Changing the manager, especially the departure of as big a personality as Bradley, is a massive shift in itself. But in choosing continuity in Cherundolo, who worked with Bradley last year as Las Vegas Lights FC head coach, it appears LAFC are banking on a “retooling” rather than a rebuilding. Perhaps other suitable coach targets would have required another year or two of mediocre to poor results, and LAFC think they can turn things around quickly with Cherundolo and hopefully a handful of impact signings to come.

He’s an unknown, but working for this

Cherundolo has never been head coach of a top flight side before. Maybe he’ll be the next great American coach. Maybe he’ll be a disaster. It’s all unknown at this point.

Cherundolo’s record in Las Vegas was woeful, but that’s somewhat beside the point considering Las Vegas were fielding mostly kids and the competition in the USL Championship was some of the deepest independent teams in the league. And after a very bumpy start to the season, they did find some rhythm for a little while before the wheels fell off and teams more or less expected an easy three points each time out.

I think it’s normal to wonder if Cherundolo has the temperament to succeed as a head coach. With just one season under his belt as head coach at the pro level, it’s the same question every newish coach would face. Some people can hack it, and some can’t.

At the same time, while it makes sense to wonder if Cherundolo will be the right choice to make the step up to be LAFC’s manager, it’s worth remembering he’s been putting in the work to get ready for this moment. Since retiring, he’s served as an assistant coach, at Hannover 96, Stuttgart, the U.S. Men’s National Team and the Germany U-15 National Team, and he’s been youth coach at Hannover, and then had the season in Las Vegas. He’s got the UEFA Pro License — an unusual license for Americans to hold and a respected badge around the world. He’s done the homework, literally. So as far as preparing for the moment, Cherundolo has done just about everything you would abstractly want in a new head coach.

If Cherundolo works out, Thorrington’s succession plan is going to be seen as a great success, and if it doesn’t, it will be seen as a huge blunder by the club.
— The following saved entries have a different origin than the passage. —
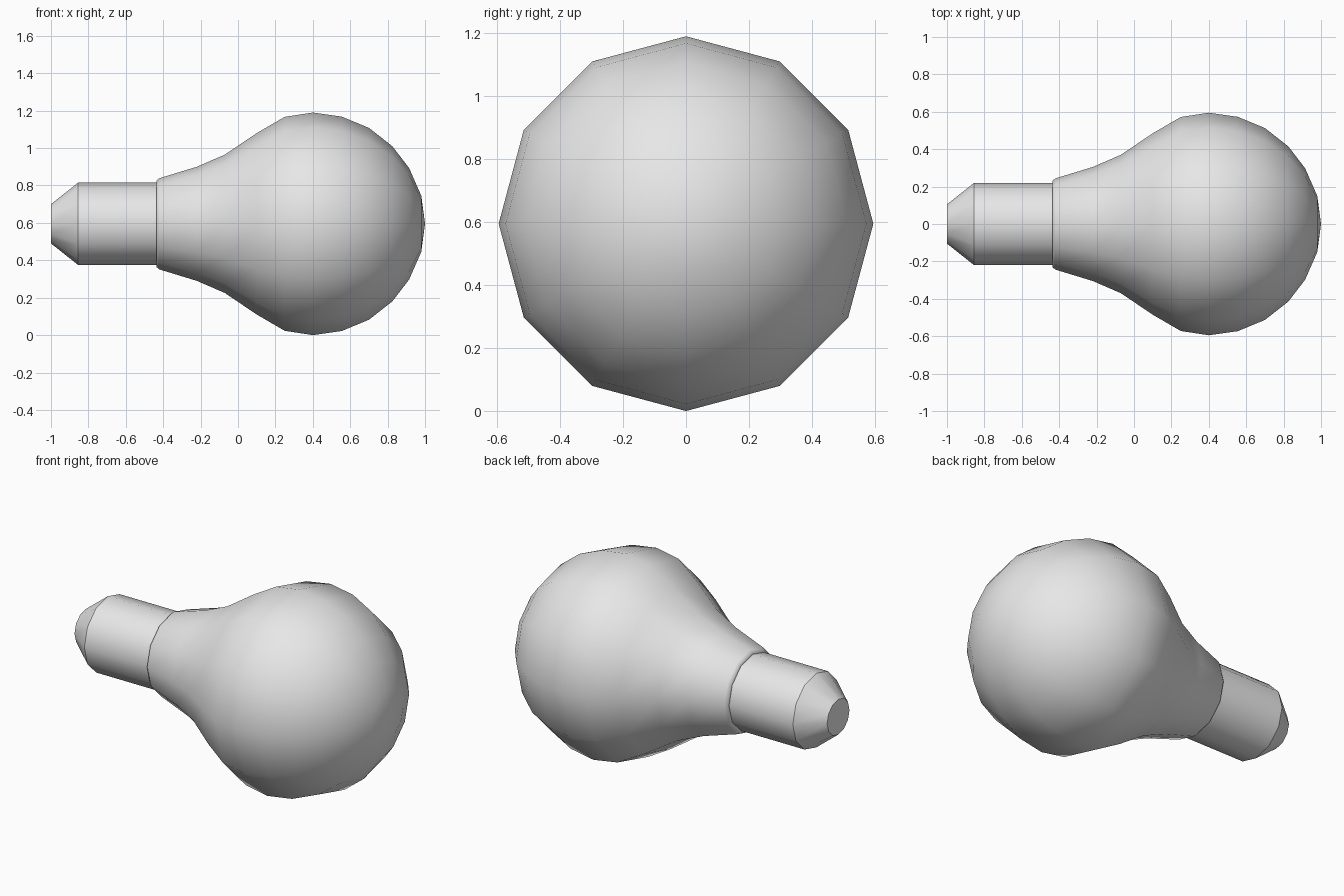
import bpy, bmesh, math

cube = bpy.data.objects.get("Cube")
if cube:
    bpy.data.objects.remove(cube, do_unlink=True)

SIDES = 12
AXIS_Z = 0.595

grey = bpy.data.materials.new("light grey")
grey.use_nodes = True
grey.diffuse_color = (0.8, 0.8, 0.8, 1)
grey.node_tree.nodes["Principled BSDF"].inputs["Base Color"].default_value = (0.8, 0.8, 0.8, 1)


def lathe(name, profile, smooth_angle):
    """Spin (x, radius) points around the lengthwise axis; radius 0 makes a tip."""
    bm = bmesh.new()
    rings = []
    for x, r in profile:
        count = SIDES if r > 0 else 1
        rings.append([bm.verts.new((x, r * math.sin(math.tau * i / SIDES),
                                    AXIS_Z + r * math.cos(math.tau * i / SIDES)))
                      for i in range(count)])
    for a, b in zip(rings, rings[1:]):
        for i in range(SIDES):
            j = (i + 1) % SIDES
            if len(b) == 1:
                bm.faces.new((a[i], a[j], b[0]))
            else:
                bm.faces.new((a[i], a[j], b[j], b[i]))
    # Flat cap on the first ring
    bm.faces.new(rings[0][::-1])
    bmesh.ops.recalc_face_normals(bm, faces=bm.faces[:])
    mesh = bpy.data.meshes.new(name)
    bm.to_mesh(mesh)
    bm.free()
    mesh.materials.append(grey)
    obj = bpy.data.objects.new(name, mesh)
    bpy.context.collection.objects.link(obj)
    bpy.ops.object.select_all(action='DESELECT')
    obj.select_set(True)
    bpy.context.view_layer.objects.active = obj
    bpy.ops.object.shade_smooth_by_angle(angle=math.radians(smooth_angle))
    return obj


# Screw base: tapered contact end and straight sleeve
lathe("screw_base", [(-1, 0.105), (-0.855, 0.22), (-0.43, 0.22)], 35)

# Glass bulb: rounded lip, flaring neck and round head
lathe("glass_bulb", [
    (-0.437, 0.22), (-0.435, 0.232), (-0.42, 0.244), (-0.22, 0.305),
    (-0.07, 0.37), (0.1, 0.485), (0.25, 0.572), (0.4, 0.595),
    (0.555, 0.573), (0.7, 0.513), (0.825, 0.415), (0.915, 0.298),
    (0.98, 0.15), (1, 0)], 85)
It’s a lot of pressure, but hey, it’s the truth. The appointment is made, the manager has prepared for this job, and now we’ll see how it all comes together.

What do you think? Leave a comment below.